How to complete this task: Search the entries below for "LIPS" and copy each matching line.

----

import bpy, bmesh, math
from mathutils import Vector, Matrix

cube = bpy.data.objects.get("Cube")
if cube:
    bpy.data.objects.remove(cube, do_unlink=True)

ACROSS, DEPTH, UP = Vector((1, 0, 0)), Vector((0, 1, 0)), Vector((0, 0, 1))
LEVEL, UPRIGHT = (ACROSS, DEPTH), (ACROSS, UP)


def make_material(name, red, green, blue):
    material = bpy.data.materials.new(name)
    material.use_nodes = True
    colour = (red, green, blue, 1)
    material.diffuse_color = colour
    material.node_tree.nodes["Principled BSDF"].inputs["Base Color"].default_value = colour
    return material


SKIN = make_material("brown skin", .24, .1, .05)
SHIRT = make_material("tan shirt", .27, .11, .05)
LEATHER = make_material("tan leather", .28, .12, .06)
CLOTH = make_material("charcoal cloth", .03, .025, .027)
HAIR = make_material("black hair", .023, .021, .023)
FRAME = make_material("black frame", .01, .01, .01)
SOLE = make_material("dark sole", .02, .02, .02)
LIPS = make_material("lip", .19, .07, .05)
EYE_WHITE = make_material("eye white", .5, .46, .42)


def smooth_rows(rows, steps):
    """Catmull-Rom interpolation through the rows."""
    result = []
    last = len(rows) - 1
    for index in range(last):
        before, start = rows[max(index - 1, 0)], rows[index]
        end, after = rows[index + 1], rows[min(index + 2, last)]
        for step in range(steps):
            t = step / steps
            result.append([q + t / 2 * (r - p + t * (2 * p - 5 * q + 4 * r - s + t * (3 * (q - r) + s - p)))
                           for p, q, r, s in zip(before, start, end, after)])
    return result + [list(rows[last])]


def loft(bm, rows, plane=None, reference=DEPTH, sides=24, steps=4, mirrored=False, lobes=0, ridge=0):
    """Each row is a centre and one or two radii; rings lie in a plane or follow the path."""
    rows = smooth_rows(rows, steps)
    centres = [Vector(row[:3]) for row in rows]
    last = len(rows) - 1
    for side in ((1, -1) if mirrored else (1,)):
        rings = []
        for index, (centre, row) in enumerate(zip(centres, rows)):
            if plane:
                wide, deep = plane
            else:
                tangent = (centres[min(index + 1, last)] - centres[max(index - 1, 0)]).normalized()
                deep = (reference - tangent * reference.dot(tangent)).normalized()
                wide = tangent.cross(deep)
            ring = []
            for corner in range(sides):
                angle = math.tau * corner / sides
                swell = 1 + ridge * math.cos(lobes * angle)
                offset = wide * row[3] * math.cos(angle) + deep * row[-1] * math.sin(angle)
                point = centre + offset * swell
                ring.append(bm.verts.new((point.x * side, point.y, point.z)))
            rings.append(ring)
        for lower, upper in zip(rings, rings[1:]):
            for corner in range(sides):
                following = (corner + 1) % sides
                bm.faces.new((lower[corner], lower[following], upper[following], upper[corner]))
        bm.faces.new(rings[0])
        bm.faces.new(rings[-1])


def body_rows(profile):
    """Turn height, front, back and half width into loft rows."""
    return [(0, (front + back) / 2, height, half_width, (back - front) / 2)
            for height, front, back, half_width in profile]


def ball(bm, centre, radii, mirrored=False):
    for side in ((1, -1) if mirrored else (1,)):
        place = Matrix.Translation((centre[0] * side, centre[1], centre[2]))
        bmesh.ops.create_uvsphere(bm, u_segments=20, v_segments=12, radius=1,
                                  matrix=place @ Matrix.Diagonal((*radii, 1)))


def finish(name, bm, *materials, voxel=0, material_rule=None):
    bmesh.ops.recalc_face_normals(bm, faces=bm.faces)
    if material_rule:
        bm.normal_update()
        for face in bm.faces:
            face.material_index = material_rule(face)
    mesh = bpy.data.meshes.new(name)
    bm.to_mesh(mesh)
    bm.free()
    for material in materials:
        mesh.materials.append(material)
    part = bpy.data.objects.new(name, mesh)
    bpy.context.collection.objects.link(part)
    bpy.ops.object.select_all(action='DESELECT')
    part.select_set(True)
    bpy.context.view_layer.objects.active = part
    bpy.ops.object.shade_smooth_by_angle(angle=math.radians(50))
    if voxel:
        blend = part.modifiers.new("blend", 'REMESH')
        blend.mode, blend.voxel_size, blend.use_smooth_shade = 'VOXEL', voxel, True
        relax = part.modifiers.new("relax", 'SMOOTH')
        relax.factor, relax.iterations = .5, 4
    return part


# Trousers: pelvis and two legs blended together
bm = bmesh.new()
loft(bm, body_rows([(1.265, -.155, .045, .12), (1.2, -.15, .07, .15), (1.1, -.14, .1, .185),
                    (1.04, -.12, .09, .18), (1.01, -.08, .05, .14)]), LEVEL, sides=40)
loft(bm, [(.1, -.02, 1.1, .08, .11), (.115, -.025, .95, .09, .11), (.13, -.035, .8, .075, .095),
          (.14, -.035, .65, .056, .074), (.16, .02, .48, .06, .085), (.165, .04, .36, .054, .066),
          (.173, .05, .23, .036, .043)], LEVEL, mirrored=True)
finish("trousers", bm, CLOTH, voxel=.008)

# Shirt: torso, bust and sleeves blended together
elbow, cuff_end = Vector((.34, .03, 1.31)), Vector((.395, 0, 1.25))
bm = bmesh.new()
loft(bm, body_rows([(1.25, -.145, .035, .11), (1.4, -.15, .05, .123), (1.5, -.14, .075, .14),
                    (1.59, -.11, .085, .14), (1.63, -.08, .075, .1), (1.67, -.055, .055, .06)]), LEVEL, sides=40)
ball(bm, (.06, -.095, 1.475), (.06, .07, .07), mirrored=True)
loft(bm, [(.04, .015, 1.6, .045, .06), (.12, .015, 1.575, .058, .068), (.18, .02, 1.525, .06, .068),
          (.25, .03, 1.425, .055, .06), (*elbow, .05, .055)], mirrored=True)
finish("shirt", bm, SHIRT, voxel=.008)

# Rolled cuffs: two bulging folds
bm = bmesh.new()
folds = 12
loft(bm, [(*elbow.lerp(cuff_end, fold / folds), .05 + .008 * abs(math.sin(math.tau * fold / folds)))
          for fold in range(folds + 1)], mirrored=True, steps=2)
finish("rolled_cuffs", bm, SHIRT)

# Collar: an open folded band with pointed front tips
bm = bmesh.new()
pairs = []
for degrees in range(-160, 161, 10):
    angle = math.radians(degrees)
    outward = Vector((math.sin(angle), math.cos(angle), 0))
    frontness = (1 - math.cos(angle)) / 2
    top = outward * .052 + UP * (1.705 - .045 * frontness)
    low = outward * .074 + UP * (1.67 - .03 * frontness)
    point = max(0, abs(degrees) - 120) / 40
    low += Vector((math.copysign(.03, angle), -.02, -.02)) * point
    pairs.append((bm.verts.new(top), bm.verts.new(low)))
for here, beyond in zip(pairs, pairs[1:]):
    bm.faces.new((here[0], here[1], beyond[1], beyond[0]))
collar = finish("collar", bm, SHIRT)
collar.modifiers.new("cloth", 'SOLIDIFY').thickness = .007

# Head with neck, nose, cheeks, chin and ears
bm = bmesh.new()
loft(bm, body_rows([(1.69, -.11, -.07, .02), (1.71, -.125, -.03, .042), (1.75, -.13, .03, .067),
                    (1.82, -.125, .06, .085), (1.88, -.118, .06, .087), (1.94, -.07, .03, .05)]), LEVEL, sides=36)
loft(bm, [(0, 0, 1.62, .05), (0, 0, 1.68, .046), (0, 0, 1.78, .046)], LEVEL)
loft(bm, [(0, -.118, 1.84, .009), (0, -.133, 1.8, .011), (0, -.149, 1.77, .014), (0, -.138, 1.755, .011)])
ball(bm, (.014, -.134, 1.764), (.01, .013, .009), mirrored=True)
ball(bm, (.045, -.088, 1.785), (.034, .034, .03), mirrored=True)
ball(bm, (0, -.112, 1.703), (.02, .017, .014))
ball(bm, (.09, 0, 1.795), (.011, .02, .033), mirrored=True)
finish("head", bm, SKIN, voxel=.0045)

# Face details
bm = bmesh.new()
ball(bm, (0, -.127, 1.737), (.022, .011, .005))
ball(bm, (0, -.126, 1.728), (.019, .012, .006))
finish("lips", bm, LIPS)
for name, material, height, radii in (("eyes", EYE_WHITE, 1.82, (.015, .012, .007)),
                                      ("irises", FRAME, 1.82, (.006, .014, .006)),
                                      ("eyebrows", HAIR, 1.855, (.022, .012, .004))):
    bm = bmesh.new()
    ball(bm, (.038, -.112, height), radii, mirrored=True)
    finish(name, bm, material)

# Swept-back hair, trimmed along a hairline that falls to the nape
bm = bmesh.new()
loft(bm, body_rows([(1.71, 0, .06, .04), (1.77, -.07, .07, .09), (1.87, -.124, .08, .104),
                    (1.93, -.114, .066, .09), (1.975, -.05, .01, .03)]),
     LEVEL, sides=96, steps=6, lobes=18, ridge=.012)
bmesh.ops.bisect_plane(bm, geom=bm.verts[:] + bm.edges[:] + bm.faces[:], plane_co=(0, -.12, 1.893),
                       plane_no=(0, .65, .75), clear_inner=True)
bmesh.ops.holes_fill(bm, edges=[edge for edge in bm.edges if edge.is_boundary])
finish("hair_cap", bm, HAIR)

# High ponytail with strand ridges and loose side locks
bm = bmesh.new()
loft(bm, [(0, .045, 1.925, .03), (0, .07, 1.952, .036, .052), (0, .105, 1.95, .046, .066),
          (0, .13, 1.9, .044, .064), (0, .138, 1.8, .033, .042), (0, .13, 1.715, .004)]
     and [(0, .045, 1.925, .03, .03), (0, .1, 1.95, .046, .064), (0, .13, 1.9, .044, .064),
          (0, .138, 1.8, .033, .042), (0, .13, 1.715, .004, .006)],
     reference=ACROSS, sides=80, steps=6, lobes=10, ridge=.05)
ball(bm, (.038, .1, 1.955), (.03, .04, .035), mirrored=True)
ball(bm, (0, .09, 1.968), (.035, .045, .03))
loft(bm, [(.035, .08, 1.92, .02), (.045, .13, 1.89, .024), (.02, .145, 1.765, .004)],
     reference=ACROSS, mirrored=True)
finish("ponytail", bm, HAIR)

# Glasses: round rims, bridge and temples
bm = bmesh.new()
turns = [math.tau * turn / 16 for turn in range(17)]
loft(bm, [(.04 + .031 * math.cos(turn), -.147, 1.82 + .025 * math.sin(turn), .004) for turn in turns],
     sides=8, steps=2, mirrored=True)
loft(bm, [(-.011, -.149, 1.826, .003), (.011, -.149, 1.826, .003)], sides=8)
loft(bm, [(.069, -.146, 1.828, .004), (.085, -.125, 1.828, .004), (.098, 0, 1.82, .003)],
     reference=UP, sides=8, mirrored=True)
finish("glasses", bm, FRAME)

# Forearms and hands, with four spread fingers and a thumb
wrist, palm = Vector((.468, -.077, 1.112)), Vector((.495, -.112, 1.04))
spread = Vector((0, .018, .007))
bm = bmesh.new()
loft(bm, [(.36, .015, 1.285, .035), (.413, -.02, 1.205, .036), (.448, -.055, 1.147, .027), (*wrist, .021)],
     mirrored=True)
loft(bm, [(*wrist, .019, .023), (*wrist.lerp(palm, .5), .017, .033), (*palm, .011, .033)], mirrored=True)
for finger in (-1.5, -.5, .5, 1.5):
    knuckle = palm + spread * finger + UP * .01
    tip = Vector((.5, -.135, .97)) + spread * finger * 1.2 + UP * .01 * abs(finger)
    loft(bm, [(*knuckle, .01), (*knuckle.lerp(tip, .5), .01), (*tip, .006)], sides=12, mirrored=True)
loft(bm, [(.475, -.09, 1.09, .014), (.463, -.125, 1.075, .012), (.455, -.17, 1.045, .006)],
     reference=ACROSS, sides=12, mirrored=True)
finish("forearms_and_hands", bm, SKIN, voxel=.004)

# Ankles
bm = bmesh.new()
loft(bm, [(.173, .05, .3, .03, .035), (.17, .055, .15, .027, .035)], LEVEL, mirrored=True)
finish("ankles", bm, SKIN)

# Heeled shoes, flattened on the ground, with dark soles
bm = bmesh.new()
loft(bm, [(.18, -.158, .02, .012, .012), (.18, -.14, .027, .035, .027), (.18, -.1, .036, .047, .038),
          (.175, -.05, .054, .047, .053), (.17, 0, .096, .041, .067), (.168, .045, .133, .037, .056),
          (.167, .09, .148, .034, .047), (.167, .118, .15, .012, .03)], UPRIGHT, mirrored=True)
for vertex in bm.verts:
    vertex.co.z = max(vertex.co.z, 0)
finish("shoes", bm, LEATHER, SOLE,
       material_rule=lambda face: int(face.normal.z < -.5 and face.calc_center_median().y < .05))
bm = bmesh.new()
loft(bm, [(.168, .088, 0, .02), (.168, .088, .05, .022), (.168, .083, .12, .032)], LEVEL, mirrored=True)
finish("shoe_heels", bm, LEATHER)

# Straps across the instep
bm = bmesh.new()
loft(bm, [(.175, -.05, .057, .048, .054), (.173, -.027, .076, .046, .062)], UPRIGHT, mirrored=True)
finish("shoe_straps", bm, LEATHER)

----

Solution to this exercise:
LIPS = make_material("lip", .19, .07, .05)
finish("lips", bm, LIPS)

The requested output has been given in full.